== Data to use ==
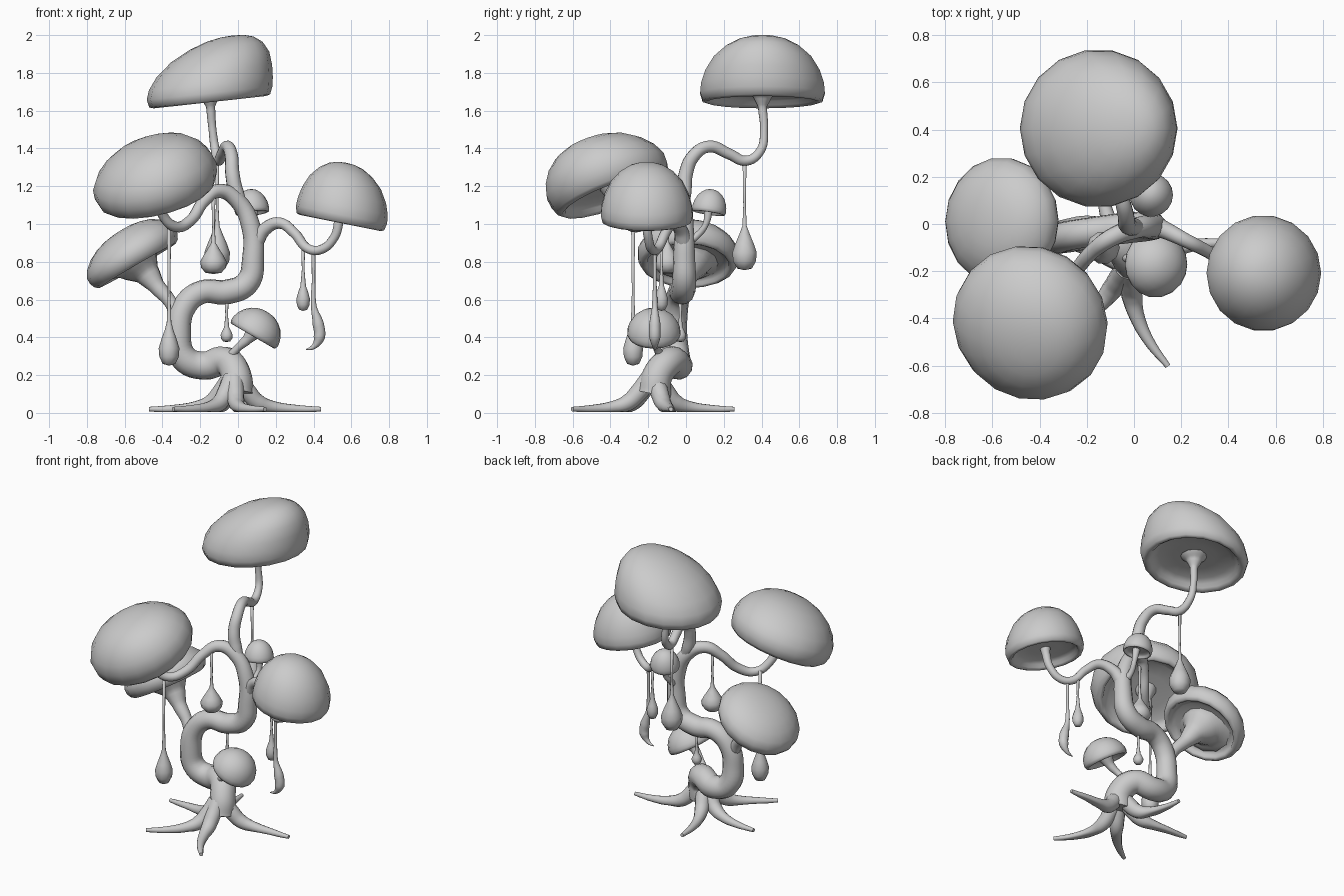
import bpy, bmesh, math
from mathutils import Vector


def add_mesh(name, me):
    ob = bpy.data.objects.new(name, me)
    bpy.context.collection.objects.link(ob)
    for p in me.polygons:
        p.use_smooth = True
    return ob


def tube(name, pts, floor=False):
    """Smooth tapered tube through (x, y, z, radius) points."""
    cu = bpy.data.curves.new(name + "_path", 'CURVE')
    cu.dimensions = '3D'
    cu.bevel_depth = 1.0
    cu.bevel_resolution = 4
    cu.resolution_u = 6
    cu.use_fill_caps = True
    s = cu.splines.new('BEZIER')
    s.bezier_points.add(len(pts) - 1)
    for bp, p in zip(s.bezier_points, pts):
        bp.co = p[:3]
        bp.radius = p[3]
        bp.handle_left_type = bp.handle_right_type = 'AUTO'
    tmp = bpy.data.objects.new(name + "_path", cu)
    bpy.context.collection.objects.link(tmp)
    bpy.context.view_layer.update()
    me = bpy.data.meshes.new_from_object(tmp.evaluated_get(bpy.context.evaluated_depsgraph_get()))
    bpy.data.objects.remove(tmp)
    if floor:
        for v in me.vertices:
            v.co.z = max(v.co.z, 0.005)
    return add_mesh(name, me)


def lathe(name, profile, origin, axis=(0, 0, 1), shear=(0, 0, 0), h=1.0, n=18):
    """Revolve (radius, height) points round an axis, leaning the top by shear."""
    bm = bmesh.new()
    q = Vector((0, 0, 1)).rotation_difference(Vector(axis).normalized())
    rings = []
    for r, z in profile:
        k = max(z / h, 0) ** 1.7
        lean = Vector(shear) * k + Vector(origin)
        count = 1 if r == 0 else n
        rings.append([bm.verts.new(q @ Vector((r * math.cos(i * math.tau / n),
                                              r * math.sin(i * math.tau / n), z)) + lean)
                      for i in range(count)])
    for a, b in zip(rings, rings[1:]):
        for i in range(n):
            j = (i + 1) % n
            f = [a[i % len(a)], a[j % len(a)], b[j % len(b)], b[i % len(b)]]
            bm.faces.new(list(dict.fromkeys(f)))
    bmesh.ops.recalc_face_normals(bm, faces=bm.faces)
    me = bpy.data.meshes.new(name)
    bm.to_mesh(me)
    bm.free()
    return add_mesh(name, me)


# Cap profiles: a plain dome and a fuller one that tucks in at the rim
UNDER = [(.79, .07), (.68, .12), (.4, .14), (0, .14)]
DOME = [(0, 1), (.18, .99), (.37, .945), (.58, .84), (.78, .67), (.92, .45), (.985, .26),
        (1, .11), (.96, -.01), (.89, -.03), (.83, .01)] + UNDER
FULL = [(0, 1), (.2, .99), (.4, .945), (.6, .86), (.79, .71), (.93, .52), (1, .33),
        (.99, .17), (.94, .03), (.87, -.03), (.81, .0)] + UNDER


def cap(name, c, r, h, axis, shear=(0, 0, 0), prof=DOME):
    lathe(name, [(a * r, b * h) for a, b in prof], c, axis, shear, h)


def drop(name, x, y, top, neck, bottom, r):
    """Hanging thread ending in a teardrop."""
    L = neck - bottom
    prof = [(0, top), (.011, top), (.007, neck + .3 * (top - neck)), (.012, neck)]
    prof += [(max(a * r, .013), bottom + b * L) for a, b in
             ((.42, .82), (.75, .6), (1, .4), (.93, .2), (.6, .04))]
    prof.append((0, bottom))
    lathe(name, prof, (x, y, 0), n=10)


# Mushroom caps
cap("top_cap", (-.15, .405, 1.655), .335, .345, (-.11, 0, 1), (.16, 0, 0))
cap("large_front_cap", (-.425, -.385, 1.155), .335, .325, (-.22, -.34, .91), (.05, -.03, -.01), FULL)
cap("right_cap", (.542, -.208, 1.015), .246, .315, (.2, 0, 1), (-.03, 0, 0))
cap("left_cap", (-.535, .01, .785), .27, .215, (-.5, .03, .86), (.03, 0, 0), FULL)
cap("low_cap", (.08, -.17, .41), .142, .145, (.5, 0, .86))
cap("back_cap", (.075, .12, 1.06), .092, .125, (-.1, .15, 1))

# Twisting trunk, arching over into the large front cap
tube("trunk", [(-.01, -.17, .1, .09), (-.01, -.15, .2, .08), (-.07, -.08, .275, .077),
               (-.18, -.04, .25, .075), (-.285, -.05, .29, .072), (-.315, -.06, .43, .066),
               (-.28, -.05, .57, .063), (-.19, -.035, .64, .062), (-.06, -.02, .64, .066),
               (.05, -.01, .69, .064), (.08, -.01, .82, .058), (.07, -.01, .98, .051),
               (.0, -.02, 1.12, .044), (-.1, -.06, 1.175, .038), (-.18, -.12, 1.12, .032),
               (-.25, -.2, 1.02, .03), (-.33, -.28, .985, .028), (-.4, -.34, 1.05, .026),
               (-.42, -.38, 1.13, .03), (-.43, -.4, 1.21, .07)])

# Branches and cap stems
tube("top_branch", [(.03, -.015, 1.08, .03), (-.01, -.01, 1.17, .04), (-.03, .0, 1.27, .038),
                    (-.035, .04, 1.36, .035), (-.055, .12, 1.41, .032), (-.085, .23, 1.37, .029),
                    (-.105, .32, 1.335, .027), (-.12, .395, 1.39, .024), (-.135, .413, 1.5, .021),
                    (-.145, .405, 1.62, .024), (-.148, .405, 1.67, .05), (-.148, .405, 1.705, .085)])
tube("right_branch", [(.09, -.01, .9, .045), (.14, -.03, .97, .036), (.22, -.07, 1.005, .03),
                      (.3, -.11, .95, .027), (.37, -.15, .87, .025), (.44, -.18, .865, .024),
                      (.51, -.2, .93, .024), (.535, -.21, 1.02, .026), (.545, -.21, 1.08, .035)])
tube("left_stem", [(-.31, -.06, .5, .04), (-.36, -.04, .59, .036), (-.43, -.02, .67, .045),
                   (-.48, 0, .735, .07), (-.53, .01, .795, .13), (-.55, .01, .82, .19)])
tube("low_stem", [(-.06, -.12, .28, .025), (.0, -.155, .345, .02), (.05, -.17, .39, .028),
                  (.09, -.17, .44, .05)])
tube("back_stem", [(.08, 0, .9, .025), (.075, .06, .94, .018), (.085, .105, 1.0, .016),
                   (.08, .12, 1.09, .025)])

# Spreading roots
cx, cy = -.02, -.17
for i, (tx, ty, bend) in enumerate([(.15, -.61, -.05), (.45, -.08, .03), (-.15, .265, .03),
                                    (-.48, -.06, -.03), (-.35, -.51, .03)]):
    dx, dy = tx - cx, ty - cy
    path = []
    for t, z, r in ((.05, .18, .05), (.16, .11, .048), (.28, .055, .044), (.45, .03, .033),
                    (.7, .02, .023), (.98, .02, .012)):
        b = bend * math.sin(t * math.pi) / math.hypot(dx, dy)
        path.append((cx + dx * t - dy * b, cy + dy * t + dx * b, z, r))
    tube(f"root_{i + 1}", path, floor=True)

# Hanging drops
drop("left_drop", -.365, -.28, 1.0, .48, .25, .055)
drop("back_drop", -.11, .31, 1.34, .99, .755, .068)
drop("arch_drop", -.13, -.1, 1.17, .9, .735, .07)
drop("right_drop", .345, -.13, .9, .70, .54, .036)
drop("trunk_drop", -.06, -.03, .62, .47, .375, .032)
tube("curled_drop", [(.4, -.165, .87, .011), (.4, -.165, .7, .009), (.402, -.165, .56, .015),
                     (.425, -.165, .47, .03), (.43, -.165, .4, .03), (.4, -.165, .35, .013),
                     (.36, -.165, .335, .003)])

== Assignment ==
Print exactly the lines above, between the one holding "bm.faces.new(list(dict.fromkeys(f)))" and the one holding "UNDER = [(.79, .07), (.68, .12), (.4, .14), (0, .14)]", inclusive, and nothing besides.

== Output for this exercise ==
            bm.faces.new(list(dict.fromkeys(f)))
    bmesh.ops.recalc_face_normals(bm, faces=bm.faces)
    me = bpy.data.meshes.new(name)
    bm.to_mesh(me)
    bm.free()
    return add_mesh(name, me)


# Cap profiles: a plain dome and a fuller one that tucks in at the rim
UNDER = [(.79, .07), (.68, .12), (.4, .14), (0, .14)]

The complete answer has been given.